## Your objective
Look through the data below and, wherever a line carries the word "name", please copy that line.

## Extracted information
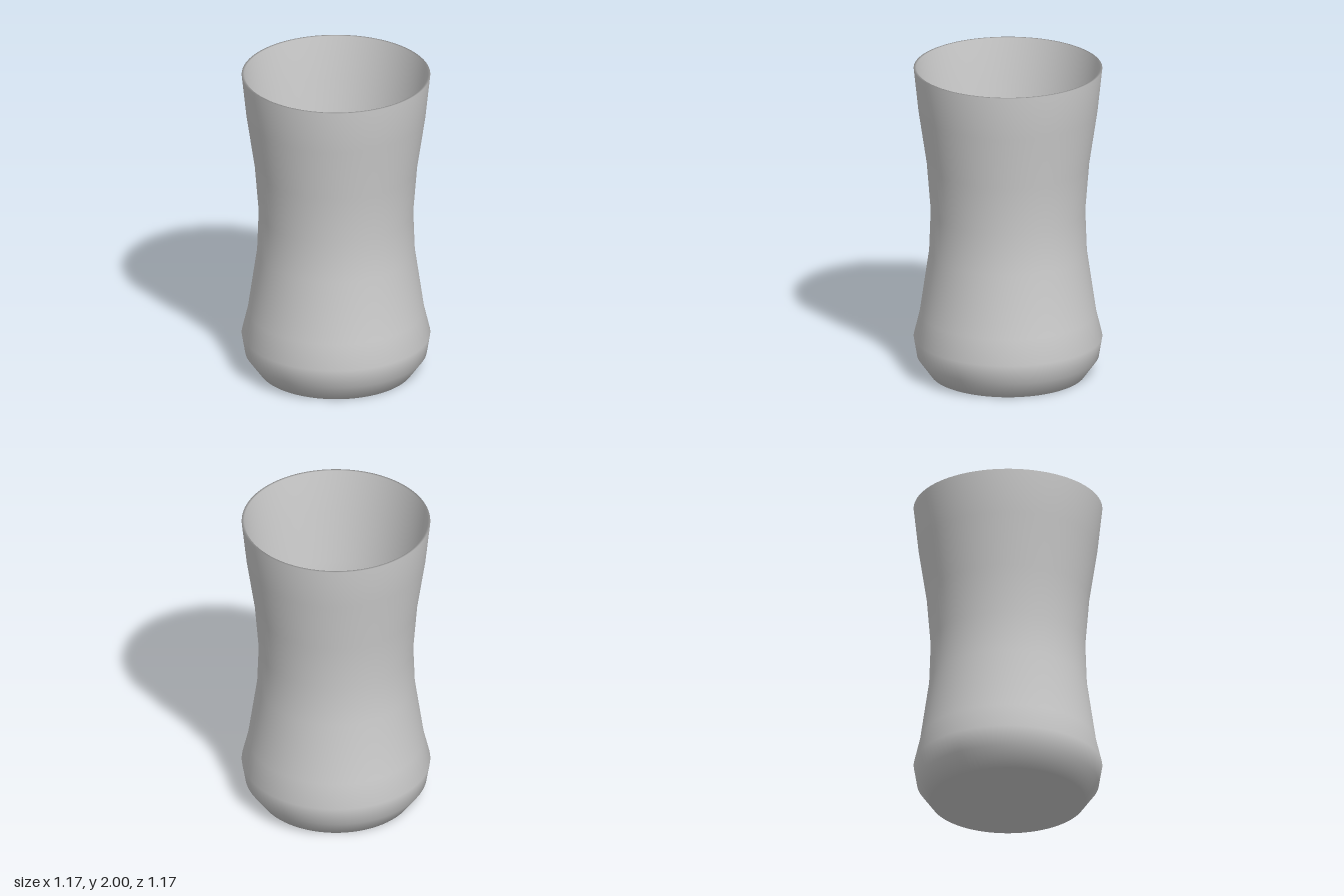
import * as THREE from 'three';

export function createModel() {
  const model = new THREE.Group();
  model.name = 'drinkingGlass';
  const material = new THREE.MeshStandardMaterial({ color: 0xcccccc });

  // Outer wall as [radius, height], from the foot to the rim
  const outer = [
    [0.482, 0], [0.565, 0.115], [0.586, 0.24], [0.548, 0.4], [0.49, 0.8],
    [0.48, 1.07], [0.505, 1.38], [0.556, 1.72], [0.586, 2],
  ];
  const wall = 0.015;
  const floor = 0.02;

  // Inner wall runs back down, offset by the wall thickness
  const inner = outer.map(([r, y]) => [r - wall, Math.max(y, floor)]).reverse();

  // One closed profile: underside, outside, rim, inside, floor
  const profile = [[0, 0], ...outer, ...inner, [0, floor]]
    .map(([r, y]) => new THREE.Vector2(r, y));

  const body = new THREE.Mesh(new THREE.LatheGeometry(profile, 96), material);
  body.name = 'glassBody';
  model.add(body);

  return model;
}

## Finished exercise
  model.name = 'drinkingGlass';
  body.name = 'glassBody';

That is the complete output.